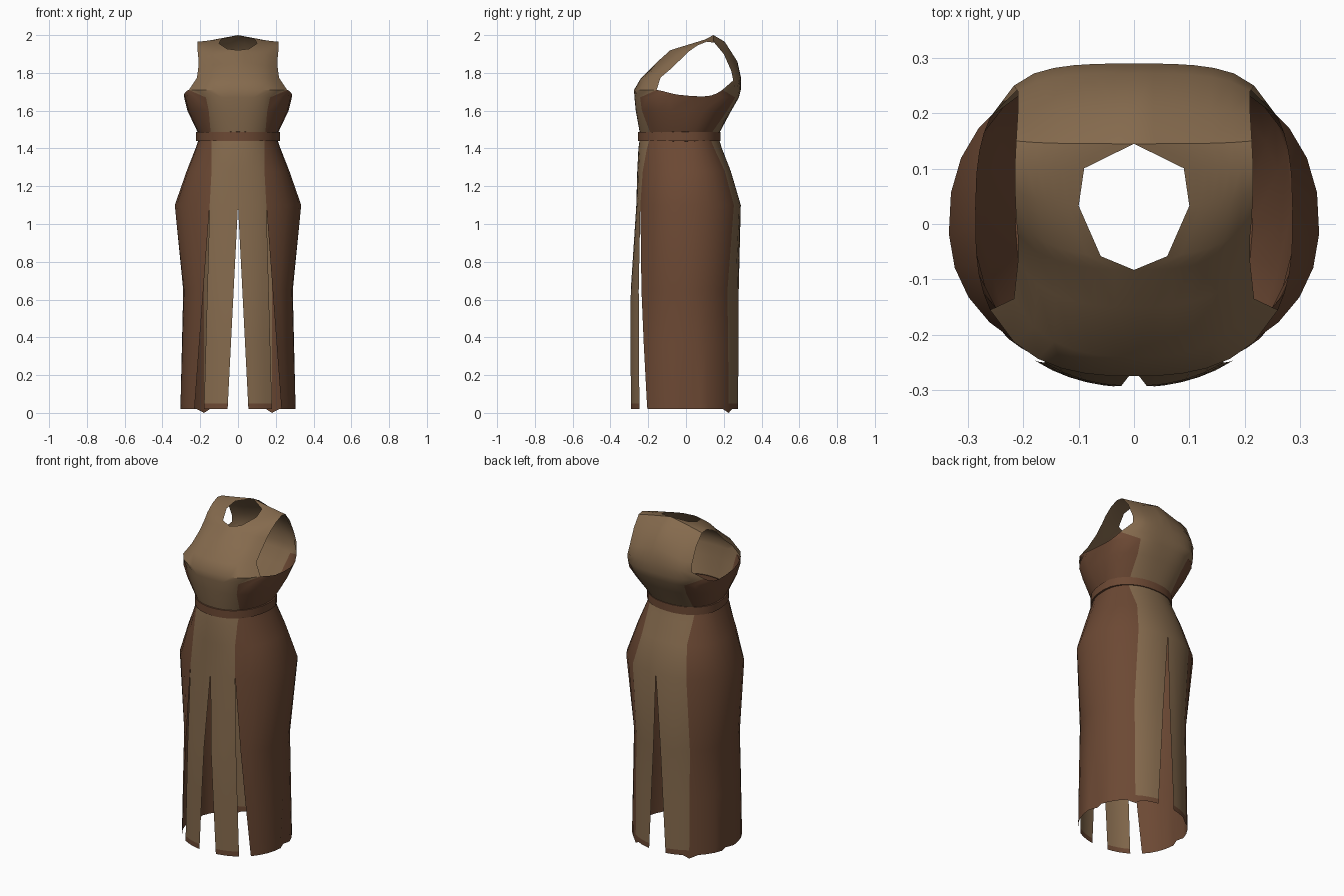
import bpy, bmesh, math

if "Cube" in bpy.data.objects:
    bpy.data.objects.remove(bpy.data.objects["Cube"], do_unlink=True)


def material(name, rgb):
    m = bpy.data.materials.new(name)
    m.use_nodes = True
    m.diffuse_color = (*rgb, 1)
    bsdf = m.node_tree.nodes["Principled BSDF"]
    bsdf.inputs["Base Color"].default_value = (*rgb, 1)
    bsdf.inputs["Roughness"].default_value = 0.9
    return m


TAN, BROWN = 0, 1
MATERIALS = [material("tan cloth", (0.235, 0.145, 0.075)),
             material("brown cloth", (0.15, 0.066, 0.034))]

# A section is (half width, front, back, front squareness, back squareness)


def y_at(sec, x, front):
    """Depth of the cross-section at a given x."""
    hw, yf, yb, nf, nb = sec
    y, n = (yf, nf) if front else (yb, nb)
    return y * (1 - min(1, abs(x) / hw) ** n) ** (1 / n)


def flat_arc(sec, z, x0, x1, front, count):
    xs = [x0 * (1 - k / count) + x1 * k / count for k in range(count + 1)]
    return [(x, y_at(sec, x, front), z) for x in xs]


def side_arc(sec, z, x_front, x_back, count):
    """Points round the side, from the front edge to the back edge."""
    hw, yf, yb, nf, nb = sec
    a0 = -math.acos((x_front / hw) ** (nf / 2))
    a1 = math.acos((x_back / hw) ** (nb / 2))
    pts = []
    for k in range(count + 1):
        a = a0 + (a1 - a0) * k / count
        y, n = (yf, nf) if a < 0 else (yb, nb)
        pts.append((hw * math.cos(a) ** (2 / n), y * abs(math.sin(a)) ** (2 / n), z))
    return pts


def add_grid(bm, rows, mat):
    """Skin rows of points; mat is a rule giving the colour from height."""
    grid = [[bm.verts.new(p) for p in row] for row in rows]
    for low, high in zip(grid, grid[1:]):
        for c in range(len(low) - 1):
            f = bm.faces.new((low[c], low[c + 1], high[c + 1], high[c]))
            f.material_index = mat(f.calc_center_median().z)


def finish(name, bm):
    """Weld the half, mirror it and shade it."""
    bmesh.ops.remove_doubles(bm, verts=bm.verts, dist=0.0005)
    mesh = bpy.data.meshes.new(name)
    bm.to_mesh(mesh)
    bm.free()
    for m in MATERIALS:
        mesh.materials.append(m)
    ob = bpy.data.objects.new(name, mesh)
    bpy.context.collection.objects.link(ob)
    bpy.ops.object.select_all(action="DESELECT")
    ob.select_set(True)
    bpy.context.view_layer.objects.active = ob
    mod = ob.modifiers.new("mirror", "MIRROR")
    mod.merge_threshold = 0.0005
    bpy.ops.object.modifier_apply(modifier="mirror")
    bpy.ops.object.shade_smooth_by_angle(angle=math.radians(35))


def brown(z):
    return BROWN


def tan(z):
    return TAN


def hemmed(z):
    return BROWN if z < 0.05 else TAN


# Skirt: front panels, sides and back panels, parted by tapering slits
SKIRT = [(0.02, (0.305, -0.295, 0.28, 2.15, 2)), (0.05, (0.305, -0.295, 0.28, 2.15, 2)),
         (0.36, (0.297, -0.295, 0.28, 2.15, 2)), (0.65, (0.29, -0.293, 0.28, 2.15, 2)),
         (1.1, (0.335, -0.263, 0.29, 2.2, 2.2)), (1.28, (0.272, -0.258, 0.237, 2.2, 2.2)),
         (1.4, (0.225, -0.252, 0.19, 2.2, 2.2)), (1.45, (0.208, -0.245, 0.175, 2.2, 2.2))]
front_rows, side_rows, back_rows = [], [], []
for z, sec in SKIRT:
    t = max(0, (1.1 - z) / 1.08)
    gap = 0.055 * t
    edge = 0.15 if z < 1.2 else 0.14
    back_edge = 0.18 if z < 1.2 else 0.15
    front_rows.append(flat_arc(sec, z, gap, edge + 0.03 * t, True, 4))
    side = side_arc(sec, z, edge + 0.08 * t, back_edge, 10)
    if z < 0.3:      # folded, uneven hem
        side[5] = (side[5][0] - 0.02, side[5][1], z)
        if z < 0.03:
            side[10] = (*side[10][:2], 0)
    side_rows.append(side)
    back_rows.append(flat_arc(sec, z, back_edge, gap, False, 4))
back_rows[0][0] = side_rows[0][10]
bm = bmesh.new()
add_grid(bm, front_rows, hemmed)
add_grid(bm, side_rows, brown)
add_grid(bm, back_rows, hemmed)
finish("skirt", bm)

# Belt: a thin band with turned-in edges
bm = bmesh.new()
rows = []
for z, grow in [(1.437, -0.012), (1.44, 0.003), (1.487, 0.003), (1.49, -0.012)]:
    sec = (0.219 + grow, -0.25 - grow, 0.18 + grow, 2.15, 2.15)
    rows.append(flat_arc(sec, z, 0, 0.12, True, 3)
                + side_arc(sec, z, 0.12, 0.12, 8)[1:]
                + flat_arc(sec, z, 0.12, 0, False, 3)[1:])
add_grid(bm, rows, brown)
finish("belt", bm)

# Bodice: lower torso flaring up to the underarm
BUST = (0.287, -0.275, 0.29, 2.6, 3.2)
ARM_X = 0.26
TORSO = [(1.485, (0.213, -0.245, 0.178, 2.2, 2.2), 0.145),
         (1.6, (0.268, -0.266, 0.24, 2.4, 2.7), 0.155),
         (1.67, (0.285, -0.273, 0.28, 2.6, 3.1), 0.17), (1.71, BUST, ARM_X)]
front_rows, side_rows, back_rows = [], [], []
for z, sec, edge in TORSO:
    front_rows.append(flat_arc(sec, z, 0, edge, True, 6))
    side = side_arc(sec, z, edge, edge, 8)
    if sec is BUST:     # armhole sags towards the back
        side = [(x, y, z - 0.035 * math.sin(math.pi * (k / 8) ** 1.4))
                for k, (x, y, _) in enumerate(side)]
    side_rows.append(side)
    back_rows.append(flat_arc(sec, z, edge, 0, False, 6))
bm = bmesh.new()
add_grid(bm, front_rows, tan)
add_grid(bm, side_rows, brown)
add_grid(bm, back_rows, tan)

# Yoke: chest, shoulders and upper back, open at the neck and armholes
# Each row: centre (y, z), neck half width, armhole edge (x, y, z)
YOKE = [((-0.275, 1.71), 0, (ARM_X, y_at(BUST, ARM_X, True), 1.71)),
        ((-0.24, 1.77), 0, (0.217, -0.135, 1.775)),
        ((-0.15, 1.86), 0, (0.21, -0.07, 1.83)),
        ((-0.083, 1.92), 0, (0.21, -0.02, 1.88)),
        ((-0.06, 1.935), 0.06, (0.213, 0.01, 1.91)),
        ((0.03, 1.965), 0.1, (0.215, 0.06, 1.945)),
        ((0.1, 1.985), 0.09, (0.215, 0.11, 1.965)),
        ((0.145, 2.0), 0, (0.213, 0.15, 1.96)),
        ((0.205, 1.965), 0, (0.21, 0.2, 1.9)),
        ((0.272, 1.86), 0, (0.21, 0.24, 1.81)),
        ((0.29, 1.78), 0, (0.217, 0.25, 1.76)),
        ((0.29, 1.71), 0, (ARM_X, y_at(BUST, ARM_X, False), 1.71))]


def bend(s, n):
    """How far a point at share s of the width has curved to the edge."""
    r = ARM_X / BUST[0]
    return (1 - (1 - (r * s) ** n) ** (1 / n)) / (1 - (1 - r ** n) ** (1 / n))


rows = []
for (cy, cz), neck, (ex, ey, ez) in YOKE:
    row = []
    for k in range(7):
        s = neck / ex * (1 - k / 6) + k / 6
        b = bend(s, BUST[3] if cy < 0.12 else BUST[4])
        row.append((ex * s, cy + (ey - cy) * b, cz + (ez - cz) * s))
    rows.append(row)
add_grid(bm, rows, tan)
finish("bodice", bm)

################

**Problem statement**
Write out every line above exactly as it is, leaving out the pictures.

**Answer for this exercise**
import bpy, bmesh, math

if "Cube" in bpy.data.objects:
    bpy.data.objects.remove(bpy.data.objects["Cube"], do_unlink=True)


def material(name, rgb):
    m = bpy.data.materials.new(name)
    m.use_nodes = True
    m.diffuse_color = (*rgb, 1)
    bsdf = m.node_tree.nodes["Principled BSDF"]
    bsdf.inputs["Base Color"].default_value = (*rgb, 1)
    bsdf.inputs["Roughness"].default_value = 0.9
    return m


TAN, BROWN = 0, 1
MATERIALS = [material("tan cloth", (0.235, 0.145, 0.075)),
             material("brown cloth", (0.15, 0.066, 0.034))]

# A section is (half width, front, back, front squareness, back squareness)


def y_at(sec, x, front):
    """Depth of the cross-section at a given x."""
    hw, yf, yb, nf, nb = sec
    y, n = (yf, nf) if front else (yb, nb)
    return y * (1 - min(1, abs(x) / hw) ** n) ** (1 / n)


def flat_arc(sec, z, x0, x1, front, count):
    xs = [x0 * (1 - k / count) + x1 * k / count for k in range(count + 1)]
    return [(x, y_at(sec, x, front), z) for x in xs]


def side_arc(sec, z, x_front, x_back, count):
    """Points round the side, from the front edge to the back edge."""
    hw, yf, yb, nf, nb = sec
    a0 = -math.acos((x_front / hw) ** (nf / 2))
    a1 = math.acos((x_back / hw) ** (nb / 2))
    pts = []
    for k in range(count + 1):
        a = a0 + (a1 - a0) * k / count
        y, n = (yf, nf) if a < 0 else (yb, nb)
        pts.append((hw * math.cos(a) ** (2 / n), y * abs(math.sin(a)) ** (2 / n), z))
    return pts


def add_grid(bm, rows, mat):
    """Skin rows of points; mat is a rule giving the colour from height."""
    grid = [[bm.verts.new(p) for p in row] for row in rows]
    for low, high in zip(grid, grid[1:]):
        for c in range(len(low) - 1):
            f = bm.faces.new((low[c], low[c + 1], high[c + 1], high[c]))
            f.material_index = mat(f.calc_center_median().z)


def finish(name, bm):
    """Weld the half, mirror it and shade it."""
    bmesh.ops.remove_doubles(bm, verts=bm.verts, dist=0.0005)
    mesh = bpy.data.meshes.new(name)
    bm.to_mesh(mesh)
    bm.free()
    for m in MATERIALS:
        mesh.materials.append(m)
    ob = bpy.data.objects.new(name, mesh)
    bpy.context.collection.objects.link(ob)
    bpy.ops.object.select_all(action="DESELECT")
    ob.select_set(True)
    bpy.context.view_layer.objects.active = ob
    mod = ob.modifiers.new("mirror", "MIRROR")
    mod.merge_threshold = 0.0005
    bpy.ops.object.modifier_apply(modifier="mirror")
    bpy.ops.object.shade_smooth_by_angle(angle=math.radians(35))


def brown(z):
    return BROWN


def tan(z):
    return TAN


def hemmed(z):
    return BROWN if z < 0.05 else TAN


# Skirt: front panels, sides and back panels, parted by tapering slits
SKIRT = [(0.02, (0.305, -0.295, 0.28, 2.15, 2)), (0.05, (0.305, -0.295, 0.28, 2.15, 2)),
         (0.36, (0.297, -0.295, 0.28, 2.15, 2)), (0.65, (0.29, -0.293, 0.28, 2.15, 2)),
         (1.1, (0.335, -0.263, 0.29, 2.2, 2.2)), (1.28, (0.272, -0.258, 0.237, 2.2, 2.2)),
         (1.4, (0.225, -0.252, 0.19, 2.2, 2.2)), (1.45, (0.208, -0.245, 0.175, 2.2, 2.2))]
front_rows, side_rows, back_rows = [], [], []
for z, sec in SKIRT:
    t = max(0, (1.1 - z) / 1.08)
    gap = 0.055 * t
    edge = 0.15 if z < 1.2 else 0.14
    back_edge = 0.18 if z < 1.2 else 0.15
    front_rows.append(flat_arc(sec, z, gap, edge + 0.03 * t, True, 4))
    side = side_arc(sec, z, edge + 0.08 * t, back_edge, 10)
    if z < 0.3:      # folded, uneven hem
        side[5] = (side[5][0] - 0.02, side[5][1], z)
        if z < 0.03:
            side[10] = (*side[10][:2], 0)
    side_rows.append(side)
    back_rows.append(flat_arc(sec, z, back_edge, gap, False, 4))
back_rows[0][0] = side_rows[0][10]
bm = bmesh.new()
add_grid(bm, front_rows, hemmed)
add_grid(bm, side_rows, brown)
add_grid(bm, back_rows, hemmed)
finish("skirt", bm)

# Belt: a thin band with turned-in edges
bm = bmesh.new()
rows = []
for z, grow in [(1.437, -0.012), (1.44, 0.003), (1.487, 0.003), (1.49, -0.012)]:
    sec = (0.219 + grow, -0.25 - grow, 0.18 + grow, 2.15, 2.15)
    rows.append(flat_arc(sec, z, 0, 0.12, True, 3)
                + side_arc(sec, z, 0.12, 0.12, 8)[1:]
                + flat_arc(sec, z, 0.12, 0, False, 3)[1:])
add_grid(bm, rows, brown)
finish("belt", bm)

# Bodice: lower torso flaring up to the underarm
BUST = (0.287, -0.275, 0.29, 2.6, 3.2)
ARM_X = 0.26
TORSO = [(1.485, (0.213, -0.245, 0.178, 2.2, 2.2), 0.145),
         (1.6, (0.268, -0.266, 0.24, 2.4, 2.7), 0.155),
         (1.67, (0.285, -0.273, 0.28, 2.6, 3.1), 0.17), (1.71, BUST, ARM_X)]
front_rows, side_rows, back_rows = [], [], []
for z, sec, edge in TORSO:
    front_rows.append(flat_arc(sec, z, 0, edge, True, 6))
    side = side_arc(sec, z, edge, edge, 8)
    if sec is BUST:     # armhole sags towards the back
        side = [(x, y, z - 0.035 * math.sin(math.pi * (k / 8) ** 1.4))
                for k, (x, y, _) in enumerate(side)]
    side_rows.append(side)
    back_rows.append(flat_arc(sec, z, edge, 0, False, 6))
bm = bmesh.new()
add_grid(bm, front_rows, tan)
add_grid(bm, side_rows, brown)
add_grid(bm, back_rows, tan)

# Yoke: chest, shoulders and upper back, open at the neck and armholes
# Each row: centre (y, z), neck half width, armhole edge (x, y, z)
YOKE = [((-0.275, 1.71), 0, (ARM_X, y_at(BUST, ARM_X, True), 1.71)),
        ((-0.24, 1.77), 0, (0.217, -0.135, 1.775)),
        ((-0.15, 1.86), 0, (0.21, -0.07, 1.83)),
        ((-0.083, 1.92), 0, (0.21, -0.02, 1.88)),
        ((-0.06, 1.935), 0.06, (0.213, 0.01, 1.91)),
        ((0.03, 1.965), 0.1, (0.215, 0.06, 1.945)),
        ((0.1, 1.985), 0.09, (0.215, 0.11, 1.965)),
        ((0.145, 2.0), 0, (0.213, 0.15, 1.96)),
        ((0.205, 1.965), 0, (0.21, 0.2, 1.9)),
        ((0.272, 1.86), 0, (0.21, 0.24, 1.81)),
        ((0.29, 1.78), 0, (0.217, 0.25, 1.76)),
        ((0.29, 1.71), 0, (ARM_X, y_at(BUST, ARM_X, False), 1.71))]


def bend(s, n):
    """How far a point at share s of the width has curved to the edge."""
    r = ARM_X / BUST[0]
    return (1 - (1 - (r * s) ** n) ** (1 / n)) / (1 - (1 - r ** n) ** (1 / n))


rows = []
for (cy, cz), neck, (ex, ey, ez) in YOKE:
    row = []
    for k in range(7):
        s = neck / ex * (1 - k / 6) + k / 6
        b = bend(s, BUST[3] if cy < 0.12 else BUST[4])
        row.append((ex * s, cy + (ey - cy) * b, cz + (ez - cz) * s))
    rows.append(row)
add_grid(bm, rows, tan)
finish("bodice", bm)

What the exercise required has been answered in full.